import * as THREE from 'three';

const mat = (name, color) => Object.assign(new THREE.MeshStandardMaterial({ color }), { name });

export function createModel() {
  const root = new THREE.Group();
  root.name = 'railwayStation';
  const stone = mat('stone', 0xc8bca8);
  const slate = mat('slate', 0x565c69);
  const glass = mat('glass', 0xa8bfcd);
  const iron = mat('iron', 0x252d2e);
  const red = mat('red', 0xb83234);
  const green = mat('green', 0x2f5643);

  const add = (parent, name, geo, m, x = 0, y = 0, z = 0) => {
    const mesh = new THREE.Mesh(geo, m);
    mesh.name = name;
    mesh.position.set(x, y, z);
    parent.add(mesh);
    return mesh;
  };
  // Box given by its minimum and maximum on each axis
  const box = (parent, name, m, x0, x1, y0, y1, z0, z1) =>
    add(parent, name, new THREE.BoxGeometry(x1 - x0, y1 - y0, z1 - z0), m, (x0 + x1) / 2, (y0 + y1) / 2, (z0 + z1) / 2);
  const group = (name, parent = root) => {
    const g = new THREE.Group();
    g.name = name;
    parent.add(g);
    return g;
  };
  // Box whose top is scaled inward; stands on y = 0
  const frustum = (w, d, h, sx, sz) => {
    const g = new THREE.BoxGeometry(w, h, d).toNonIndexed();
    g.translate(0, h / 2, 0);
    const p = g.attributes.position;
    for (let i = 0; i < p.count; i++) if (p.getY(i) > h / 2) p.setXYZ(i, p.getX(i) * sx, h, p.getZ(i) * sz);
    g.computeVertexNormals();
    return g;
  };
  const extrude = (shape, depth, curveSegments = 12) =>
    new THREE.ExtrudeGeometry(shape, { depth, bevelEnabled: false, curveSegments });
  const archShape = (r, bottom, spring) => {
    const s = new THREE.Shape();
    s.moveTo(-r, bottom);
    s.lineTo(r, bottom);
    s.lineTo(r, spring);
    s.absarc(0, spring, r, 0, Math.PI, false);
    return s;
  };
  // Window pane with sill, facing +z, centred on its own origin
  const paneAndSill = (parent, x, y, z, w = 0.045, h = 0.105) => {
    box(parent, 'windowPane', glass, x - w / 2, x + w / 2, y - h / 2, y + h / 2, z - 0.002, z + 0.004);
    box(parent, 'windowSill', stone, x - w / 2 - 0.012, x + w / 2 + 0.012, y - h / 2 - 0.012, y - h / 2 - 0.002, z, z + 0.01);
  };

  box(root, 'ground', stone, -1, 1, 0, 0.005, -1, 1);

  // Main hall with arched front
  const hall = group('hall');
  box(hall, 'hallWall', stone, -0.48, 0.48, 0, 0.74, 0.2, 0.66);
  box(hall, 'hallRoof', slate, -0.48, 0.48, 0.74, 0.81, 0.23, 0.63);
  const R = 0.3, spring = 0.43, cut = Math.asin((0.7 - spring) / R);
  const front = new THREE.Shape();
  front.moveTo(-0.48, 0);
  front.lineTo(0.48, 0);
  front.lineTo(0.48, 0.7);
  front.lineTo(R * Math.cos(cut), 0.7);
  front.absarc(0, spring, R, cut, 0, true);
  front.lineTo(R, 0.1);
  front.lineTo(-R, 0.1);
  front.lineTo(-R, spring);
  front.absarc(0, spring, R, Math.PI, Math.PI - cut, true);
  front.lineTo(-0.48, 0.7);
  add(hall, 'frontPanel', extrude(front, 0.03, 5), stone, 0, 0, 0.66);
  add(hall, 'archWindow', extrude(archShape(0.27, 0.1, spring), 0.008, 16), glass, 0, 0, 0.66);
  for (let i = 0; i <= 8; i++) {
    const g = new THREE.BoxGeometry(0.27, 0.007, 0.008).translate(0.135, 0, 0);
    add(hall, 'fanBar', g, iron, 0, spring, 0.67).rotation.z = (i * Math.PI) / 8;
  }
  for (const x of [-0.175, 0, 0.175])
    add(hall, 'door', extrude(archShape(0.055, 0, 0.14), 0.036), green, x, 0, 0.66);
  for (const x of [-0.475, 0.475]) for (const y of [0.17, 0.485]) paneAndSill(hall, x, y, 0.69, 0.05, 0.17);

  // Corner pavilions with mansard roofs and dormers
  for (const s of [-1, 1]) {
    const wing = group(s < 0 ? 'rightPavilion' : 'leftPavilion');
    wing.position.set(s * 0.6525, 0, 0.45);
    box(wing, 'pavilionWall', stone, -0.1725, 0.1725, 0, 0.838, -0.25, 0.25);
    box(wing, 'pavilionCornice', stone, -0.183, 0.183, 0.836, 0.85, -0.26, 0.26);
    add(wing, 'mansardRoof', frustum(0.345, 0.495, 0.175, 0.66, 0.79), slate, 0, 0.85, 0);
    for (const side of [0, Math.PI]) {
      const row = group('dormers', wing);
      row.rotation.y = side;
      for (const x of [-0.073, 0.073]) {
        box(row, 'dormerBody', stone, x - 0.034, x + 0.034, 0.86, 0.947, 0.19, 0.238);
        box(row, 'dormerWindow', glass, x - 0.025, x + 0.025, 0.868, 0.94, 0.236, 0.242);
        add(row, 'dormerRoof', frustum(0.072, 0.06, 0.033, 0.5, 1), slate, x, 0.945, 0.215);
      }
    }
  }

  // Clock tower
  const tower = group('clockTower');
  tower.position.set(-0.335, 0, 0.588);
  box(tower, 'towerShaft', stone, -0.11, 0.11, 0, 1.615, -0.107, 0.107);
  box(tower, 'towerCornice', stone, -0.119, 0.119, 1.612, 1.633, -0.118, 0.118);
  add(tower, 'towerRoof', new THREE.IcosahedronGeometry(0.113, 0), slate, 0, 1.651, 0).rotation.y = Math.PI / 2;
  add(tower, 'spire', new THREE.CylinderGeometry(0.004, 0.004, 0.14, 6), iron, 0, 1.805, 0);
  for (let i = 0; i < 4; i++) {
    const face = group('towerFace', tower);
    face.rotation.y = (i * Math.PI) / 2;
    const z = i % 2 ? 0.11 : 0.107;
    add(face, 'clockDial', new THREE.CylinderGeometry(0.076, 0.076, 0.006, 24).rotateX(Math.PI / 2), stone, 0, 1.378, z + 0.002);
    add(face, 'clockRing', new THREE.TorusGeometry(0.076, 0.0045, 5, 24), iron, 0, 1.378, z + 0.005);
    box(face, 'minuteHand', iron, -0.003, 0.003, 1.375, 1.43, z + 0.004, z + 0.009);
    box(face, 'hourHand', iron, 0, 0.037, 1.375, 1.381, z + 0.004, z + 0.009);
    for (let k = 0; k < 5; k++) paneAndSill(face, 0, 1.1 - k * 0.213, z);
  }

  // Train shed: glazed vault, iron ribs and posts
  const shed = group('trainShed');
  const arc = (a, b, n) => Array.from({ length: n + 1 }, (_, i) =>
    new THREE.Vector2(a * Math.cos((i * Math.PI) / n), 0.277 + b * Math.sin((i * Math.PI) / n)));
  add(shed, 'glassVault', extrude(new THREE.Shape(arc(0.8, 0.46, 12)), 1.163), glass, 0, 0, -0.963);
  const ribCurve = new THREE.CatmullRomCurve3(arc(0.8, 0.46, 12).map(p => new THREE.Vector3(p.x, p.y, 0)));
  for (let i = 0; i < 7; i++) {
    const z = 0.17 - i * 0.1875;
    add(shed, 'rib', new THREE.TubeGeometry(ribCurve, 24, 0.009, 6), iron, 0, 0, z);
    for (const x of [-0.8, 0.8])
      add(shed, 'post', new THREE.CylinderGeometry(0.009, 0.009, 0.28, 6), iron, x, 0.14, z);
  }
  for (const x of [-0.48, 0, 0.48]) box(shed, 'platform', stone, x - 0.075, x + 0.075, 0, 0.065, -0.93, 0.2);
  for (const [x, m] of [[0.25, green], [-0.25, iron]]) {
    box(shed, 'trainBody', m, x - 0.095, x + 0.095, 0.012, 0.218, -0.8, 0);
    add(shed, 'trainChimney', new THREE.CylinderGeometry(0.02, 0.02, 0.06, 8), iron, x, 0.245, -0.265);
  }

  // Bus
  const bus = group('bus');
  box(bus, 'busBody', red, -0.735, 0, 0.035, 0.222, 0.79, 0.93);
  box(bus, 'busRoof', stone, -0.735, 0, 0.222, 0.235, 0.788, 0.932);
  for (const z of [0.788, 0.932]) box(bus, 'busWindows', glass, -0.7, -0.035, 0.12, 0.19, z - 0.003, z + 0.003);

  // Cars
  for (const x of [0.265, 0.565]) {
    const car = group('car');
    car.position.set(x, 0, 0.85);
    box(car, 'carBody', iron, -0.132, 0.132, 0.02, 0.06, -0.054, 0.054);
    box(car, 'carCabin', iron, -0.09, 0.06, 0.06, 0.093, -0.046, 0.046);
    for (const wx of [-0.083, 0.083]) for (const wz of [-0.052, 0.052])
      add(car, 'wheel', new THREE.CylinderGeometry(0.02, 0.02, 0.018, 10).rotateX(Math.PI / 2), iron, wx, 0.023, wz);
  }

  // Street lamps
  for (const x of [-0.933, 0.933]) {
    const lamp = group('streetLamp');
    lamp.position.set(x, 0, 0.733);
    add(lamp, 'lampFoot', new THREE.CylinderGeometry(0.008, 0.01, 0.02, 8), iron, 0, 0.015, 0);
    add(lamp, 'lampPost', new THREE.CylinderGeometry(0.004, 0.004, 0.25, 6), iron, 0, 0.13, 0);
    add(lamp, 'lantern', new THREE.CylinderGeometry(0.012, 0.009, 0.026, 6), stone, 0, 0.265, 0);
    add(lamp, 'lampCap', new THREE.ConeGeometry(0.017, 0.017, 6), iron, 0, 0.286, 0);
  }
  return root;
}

______________________________

→ **Exercise brief**: Return only the stretch of the material above from the line holding "for (const s of" through the line holding "box(face, 'minuteHand', iron, -0.003, 0.003, 1.375, 1.43, z", copied exactly.

→ **Reply**:
  for (const s of [-1, 1]) {
    const wing = group(s < 0 ? 'rightPavilion' : 'leftPavilion');
    wing.position.set(s * 0.6525, 0, 0.45);
    box(wing, 'pavilionWall', stone, -0.1725, 0.1725, 0, 0.838, -0.25, 0.25);
    box(wing, 'pavilionCornice', stone, -0.183, 0.183, 0.836, 0.85, -0.26, 0.26);
    add(wing, 'mansardRoof', frustum(0.345, 0.495, 0.175, 0.66, 0.79), slate, 0, 0.85, 0);
    for (const side of [0, Math.PI]) {
      const row = group('dormers', wing);
      row.rotation.y = side;
      for (const x of [-0.073, 0.073]) {
        box(row, 'dormerBody', stone, x - 0.034, x + 0.034, 0.86, 0.947, 0.19, 0.238);
        box(row, 'dormerWindow', glass, x - 0.025, x + 0.025, 0.868, 0.94, 0.236, 0.242);
        add(row, 'dormerRoof', frustum(0.072, 0.06, 0.033, 0.5, 1), slate, x, 0.945, 0.215);
      }
    }
  }

  // Clock tower
  const tower = group('clockTower');
  tower.position.set(-0.335, 0, 0.588);
  box(tower, 'towerShaft', stone, -0.11, 0.11, 0, 1.615, -0.107, 0.107);
  box(tower, 'towerCornice', stone, -0.119, 0.119, 1.612, 1.633, -0.118, 0.118);
  add(tower, 'towerRoof', new THREE.IcosahedronGeometry(0.113, 0), slate, 0, 1.651, 0).rotation.y = Math.PI / 2;
  add(tower, 'spire', new THREE.CylinderGeometry(0.004, 0.004, 0.14, 6), iron, 0, 1.805, 0);
  for (let i = 0; i < 4; i++) {
    const face = group('towerFace', tower);
    face.rotation.y = (i * Math.PI) / 2;
    const z = i % 2 ? 0.11 : 0.107;
    add(face, 'clockDial', new THREE.CylinderGeometry(0.076, 0.076, 0.006, 24).rotateX(Math.PI / 2), stone, 0, 1.378, z + 0.002);
    add(face, 'clockRing', new THREE.TorusGeometry(0.076, 0.0045, 5, 24), iron, 0, 1.378, z + 0.005);
    box(face, 'minuteHand', iron, -0.003, 0.003, 1.375, 1.43, z + 0.004, z + 0.009);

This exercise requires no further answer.